Friday, 27 May 2016

art fairs.....on telling stories, working in series and ways to show art

Photo London at Somerset House 2016 © Caroline Fraser

One week, two photography shows, a book fair and plenty of food for thought.

First up, Photo London at Somerset House.

Bigger than last year, and so much busier. Expensive too.

So much to see that people got tired, and had to have a little sit down under some scrumpled up photos.

I started in the portacabins and found a work that instantly caught my eye.

A varnished photographic collage made by twin brothers.

Right up my street. So much so that I asked the price.

Only £42,000.

I resisted.

doug and mike starn 'the no mind not thinks no things'

I reckon I'll make my own.

For size,  execution of an original idea and emotional impact it was hard to resist Nick Brandt's series of 100inch and larger monochrome prints from his series 'Inherit the Dust'.

The series highlights the loss of animal habitat in Africa.

I found them very moving and of extraordinary quality.

Nick Brandt 'inherit the dust'

Nick Brandt 'inherit the dust'

Which got me to thinking about the strength of work in series. Something I have been aiming towards for a while.

There were several series on show....

Photographs of highly respected physicists' (working on quantum mechanics) blackboards around the world from the series 'Momentum' by Alessandro Guijarro.

.....'bridging the gap between science and art'

from Momentum by Alejandro Guijarro

Or what about children's playgrounds around the world.

James Mollison 'playgrounds'

Described further on James Mollison's website....

'Various scenes of laughter, tears, and games demonstrate the intense experiences which happen in the playground. For each picture, Mollison sets up his camera during school break time, making multiple frames and then composing each final photograph from several scenes, in which he finds revealing “play” narratives.'

Not as simple as it might first appear, and I didn't pick up on the constructed play narratives in the way intended, but found the series fascinating none the less.

So what I need now is a brilliant idea for a series that takes me around the world at someone else's expense. Ideas on a postcard please.....

And talking of postcards, I do struggle a bit with some of the statements about artists' work.

For example, the text below

He could have just written;

' I really like clouds and rocks'

'they show that nature is much more powerful than humankind'

Add caption

The stand out, most interesting piece of work for me was the reworking of a true story of a group of failed Arctic adventurers by Christina de Middel. 

Jan Mayen  is about a group of scientists who didn't wish to lose face after a failed adventure, so they constructed a photographic record of a fake 'landing' on an Icelandic beach , pretending that it was the island of Jan Mayen that they never reached. Christina has used sound found imagery and combined it with her own work to tell a story of her own, blurring further the line between fiction and reality.

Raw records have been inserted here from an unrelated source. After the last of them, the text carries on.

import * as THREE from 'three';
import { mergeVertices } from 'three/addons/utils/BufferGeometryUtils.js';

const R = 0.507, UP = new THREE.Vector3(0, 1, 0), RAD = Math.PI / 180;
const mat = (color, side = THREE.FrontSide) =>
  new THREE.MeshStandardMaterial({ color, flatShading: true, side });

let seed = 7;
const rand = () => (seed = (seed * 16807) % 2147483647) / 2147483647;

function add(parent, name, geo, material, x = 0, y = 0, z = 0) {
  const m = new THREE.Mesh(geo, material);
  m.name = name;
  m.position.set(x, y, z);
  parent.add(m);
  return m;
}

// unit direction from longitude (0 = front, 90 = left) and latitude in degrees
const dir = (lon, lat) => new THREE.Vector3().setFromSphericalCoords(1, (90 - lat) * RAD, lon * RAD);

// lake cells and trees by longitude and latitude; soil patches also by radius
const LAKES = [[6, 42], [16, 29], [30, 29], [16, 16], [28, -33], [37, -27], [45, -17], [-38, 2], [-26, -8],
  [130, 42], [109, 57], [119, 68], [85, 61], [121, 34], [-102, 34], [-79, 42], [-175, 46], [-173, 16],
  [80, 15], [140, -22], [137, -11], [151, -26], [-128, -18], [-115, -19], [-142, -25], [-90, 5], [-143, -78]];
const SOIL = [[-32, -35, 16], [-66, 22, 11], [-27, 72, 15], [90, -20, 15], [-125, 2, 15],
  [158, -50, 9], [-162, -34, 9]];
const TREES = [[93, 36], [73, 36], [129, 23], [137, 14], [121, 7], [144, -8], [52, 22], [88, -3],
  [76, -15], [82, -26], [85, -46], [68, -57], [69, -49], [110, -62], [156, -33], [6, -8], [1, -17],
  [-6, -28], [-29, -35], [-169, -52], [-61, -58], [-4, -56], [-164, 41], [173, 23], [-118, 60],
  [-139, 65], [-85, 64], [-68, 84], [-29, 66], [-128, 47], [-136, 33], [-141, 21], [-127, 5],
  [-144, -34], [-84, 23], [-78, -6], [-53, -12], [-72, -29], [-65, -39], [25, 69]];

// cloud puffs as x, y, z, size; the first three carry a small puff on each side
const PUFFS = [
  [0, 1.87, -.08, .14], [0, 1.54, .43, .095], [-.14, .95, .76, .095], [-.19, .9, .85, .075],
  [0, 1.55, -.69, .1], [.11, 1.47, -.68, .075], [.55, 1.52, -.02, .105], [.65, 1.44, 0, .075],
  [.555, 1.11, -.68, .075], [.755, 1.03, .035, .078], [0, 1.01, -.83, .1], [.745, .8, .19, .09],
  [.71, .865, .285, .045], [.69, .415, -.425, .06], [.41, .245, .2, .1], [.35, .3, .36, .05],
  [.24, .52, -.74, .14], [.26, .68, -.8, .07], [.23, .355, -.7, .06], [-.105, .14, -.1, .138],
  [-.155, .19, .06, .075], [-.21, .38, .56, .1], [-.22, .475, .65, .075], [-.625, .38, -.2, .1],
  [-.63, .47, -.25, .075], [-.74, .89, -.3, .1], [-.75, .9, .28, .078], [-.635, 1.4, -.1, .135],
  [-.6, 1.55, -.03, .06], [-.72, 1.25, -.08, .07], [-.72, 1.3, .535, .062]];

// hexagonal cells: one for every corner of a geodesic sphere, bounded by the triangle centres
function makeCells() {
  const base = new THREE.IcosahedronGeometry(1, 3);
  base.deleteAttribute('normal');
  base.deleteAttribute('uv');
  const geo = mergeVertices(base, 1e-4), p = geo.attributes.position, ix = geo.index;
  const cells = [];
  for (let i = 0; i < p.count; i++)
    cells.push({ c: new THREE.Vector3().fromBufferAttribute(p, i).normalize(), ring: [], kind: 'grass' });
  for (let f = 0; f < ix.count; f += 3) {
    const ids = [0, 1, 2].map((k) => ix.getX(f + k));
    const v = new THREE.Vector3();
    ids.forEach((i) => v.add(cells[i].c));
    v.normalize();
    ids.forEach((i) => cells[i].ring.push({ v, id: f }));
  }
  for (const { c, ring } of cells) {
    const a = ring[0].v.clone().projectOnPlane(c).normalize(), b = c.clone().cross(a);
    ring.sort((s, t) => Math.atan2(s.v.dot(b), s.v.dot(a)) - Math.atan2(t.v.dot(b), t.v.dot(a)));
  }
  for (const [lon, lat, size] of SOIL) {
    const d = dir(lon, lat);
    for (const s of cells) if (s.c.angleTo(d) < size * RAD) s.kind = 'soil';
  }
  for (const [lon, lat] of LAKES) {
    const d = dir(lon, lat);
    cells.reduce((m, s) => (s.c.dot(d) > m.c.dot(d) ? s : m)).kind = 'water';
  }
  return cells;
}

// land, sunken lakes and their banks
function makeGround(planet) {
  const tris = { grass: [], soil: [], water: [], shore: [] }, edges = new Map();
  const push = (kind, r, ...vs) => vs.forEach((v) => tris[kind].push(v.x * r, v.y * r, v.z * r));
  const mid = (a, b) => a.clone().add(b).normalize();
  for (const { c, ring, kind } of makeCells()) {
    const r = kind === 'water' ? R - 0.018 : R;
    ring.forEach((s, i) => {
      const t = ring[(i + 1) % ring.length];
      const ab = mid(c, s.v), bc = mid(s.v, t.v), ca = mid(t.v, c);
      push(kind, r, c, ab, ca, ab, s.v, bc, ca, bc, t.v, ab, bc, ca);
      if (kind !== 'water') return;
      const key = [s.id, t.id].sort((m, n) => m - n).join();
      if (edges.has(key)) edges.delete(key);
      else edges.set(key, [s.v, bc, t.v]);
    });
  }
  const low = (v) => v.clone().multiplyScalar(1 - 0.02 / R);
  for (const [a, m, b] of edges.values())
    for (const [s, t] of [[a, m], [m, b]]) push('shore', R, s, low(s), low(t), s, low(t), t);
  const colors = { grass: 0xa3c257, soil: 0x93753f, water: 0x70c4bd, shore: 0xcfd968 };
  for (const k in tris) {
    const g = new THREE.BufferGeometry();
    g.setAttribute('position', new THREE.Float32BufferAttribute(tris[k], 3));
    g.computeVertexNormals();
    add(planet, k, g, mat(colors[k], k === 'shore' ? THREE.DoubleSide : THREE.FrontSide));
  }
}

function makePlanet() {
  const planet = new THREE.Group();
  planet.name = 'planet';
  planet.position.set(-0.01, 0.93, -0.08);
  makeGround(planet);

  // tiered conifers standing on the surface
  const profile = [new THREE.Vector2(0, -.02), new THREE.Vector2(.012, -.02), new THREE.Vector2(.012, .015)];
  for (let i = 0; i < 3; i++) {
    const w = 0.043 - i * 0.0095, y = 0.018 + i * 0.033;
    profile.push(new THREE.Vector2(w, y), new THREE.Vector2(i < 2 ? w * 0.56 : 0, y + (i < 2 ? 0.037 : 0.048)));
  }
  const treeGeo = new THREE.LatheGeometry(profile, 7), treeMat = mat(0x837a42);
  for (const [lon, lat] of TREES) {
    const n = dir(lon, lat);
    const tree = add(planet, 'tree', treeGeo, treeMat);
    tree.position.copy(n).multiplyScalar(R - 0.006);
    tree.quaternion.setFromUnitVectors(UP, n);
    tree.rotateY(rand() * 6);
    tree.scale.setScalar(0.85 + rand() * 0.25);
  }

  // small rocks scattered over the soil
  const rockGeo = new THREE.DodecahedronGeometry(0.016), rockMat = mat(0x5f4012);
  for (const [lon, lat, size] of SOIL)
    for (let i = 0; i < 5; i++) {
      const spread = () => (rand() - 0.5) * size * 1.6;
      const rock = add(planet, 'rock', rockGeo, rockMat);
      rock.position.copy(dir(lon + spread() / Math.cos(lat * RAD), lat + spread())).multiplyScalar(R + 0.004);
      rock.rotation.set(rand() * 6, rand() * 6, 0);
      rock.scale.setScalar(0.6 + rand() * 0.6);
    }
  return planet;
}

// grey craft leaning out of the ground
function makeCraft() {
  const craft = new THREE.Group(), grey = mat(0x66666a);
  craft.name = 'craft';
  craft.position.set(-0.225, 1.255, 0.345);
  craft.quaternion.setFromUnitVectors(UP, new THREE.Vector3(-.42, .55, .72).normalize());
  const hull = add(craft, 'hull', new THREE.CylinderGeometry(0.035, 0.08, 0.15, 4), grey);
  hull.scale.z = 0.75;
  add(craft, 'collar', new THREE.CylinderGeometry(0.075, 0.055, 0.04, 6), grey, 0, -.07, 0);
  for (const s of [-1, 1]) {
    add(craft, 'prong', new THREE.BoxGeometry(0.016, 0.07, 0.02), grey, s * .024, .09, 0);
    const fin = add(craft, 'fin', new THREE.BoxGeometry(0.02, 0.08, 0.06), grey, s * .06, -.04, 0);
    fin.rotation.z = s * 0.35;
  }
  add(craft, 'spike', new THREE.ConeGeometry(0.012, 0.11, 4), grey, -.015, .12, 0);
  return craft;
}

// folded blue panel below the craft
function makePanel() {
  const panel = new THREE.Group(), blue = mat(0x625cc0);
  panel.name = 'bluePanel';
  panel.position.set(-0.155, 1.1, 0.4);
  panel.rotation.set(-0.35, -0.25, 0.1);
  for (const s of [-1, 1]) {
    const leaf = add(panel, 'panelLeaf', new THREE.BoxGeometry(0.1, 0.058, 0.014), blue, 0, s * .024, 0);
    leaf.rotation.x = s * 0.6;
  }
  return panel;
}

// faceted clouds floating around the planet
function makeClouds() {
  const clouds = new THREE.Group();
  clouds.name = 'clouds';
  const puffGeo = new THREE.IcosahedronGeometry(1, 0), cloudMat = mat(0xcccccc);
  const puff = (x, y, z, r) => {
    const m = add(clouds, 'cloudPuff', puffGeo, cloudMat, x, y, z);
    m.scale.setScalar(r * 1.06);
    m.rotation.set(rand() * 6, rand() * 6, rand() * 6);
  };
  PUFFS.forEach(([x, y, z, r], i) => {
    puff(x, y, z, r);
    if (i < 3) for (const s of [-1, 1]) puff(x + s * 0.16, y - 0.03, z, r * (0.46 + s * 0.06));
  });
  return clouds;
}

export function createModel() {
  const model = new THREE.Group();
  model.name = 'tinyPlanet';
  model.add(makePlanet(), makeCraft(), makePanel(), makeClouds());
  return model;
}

Jan Mayen by Christina de Middel

detail from Jan Mayen by Christina de Middel

It reads more like a book, and got me thinking about storytelling with photography.

In fact the more I got thinking the more I felt that I need to try harder.

Stories, series, books.....

there is nothing like an overwhelment of images to get the creative juices going.

I haven't even got you to the book fair or FixPhoto

but I have created a new collective noun (I think).

Time for some lunch.

Martin Parr sandwiches

Monday, 9 May 2016

the new sea wall at camber which I discover a plentiful supply of textures for my photography

sea wall © caroline fraser 2016

The new sea wall at camber Sands is almost finished.

Men in orange are putting finishing touches to the railings so that dogs and people don't fall off.

A building project costing millions of pounds is almost done.

Rocks from Norway are settled into their new home.

I have 1999 photos documenting the building process ready to make into the movie, the book and the t-shirt.

sea wall camber sands © caroline fraser

 Cyclists have space to ride alongside the dog walkers and the kite surfers.

sea wall camber sands © caroline fraser

Cones are few and far between.

Shiny new life rings are taking their place.

And a wrapped blue thing  awaits unveiling.

sea wall camber sands © caroline fraser

Children have a new place to play.

sea wall camber sands © caroline fraser

Grown ups have a new place to hide.

Charlie Rock is long gone, and his rocks are all tidy behind the wall.

charlie rock © caroline fraser

charlie's rocks

The surveyors have finished their calculations.

And the numbered pieces are all slotted into place.

The joins are joined.

The car park is large and fully equipped.

disabled parking

and footprints are preserved for posterity.

Helpful signs are up

And sculptures adorn the view across the marsh.

The concrete is smooth and tempting.

Textures and markings catch my eye ; they will be useful for composite images, but also as a record of how it all looks before wind, rain and sand take their toll.

The seagulls will also do their bit.

This wall could keep me busy for ever.

I mustn't let it keep me from the beach....

The view from the other side is quite stunning.

Camber Sands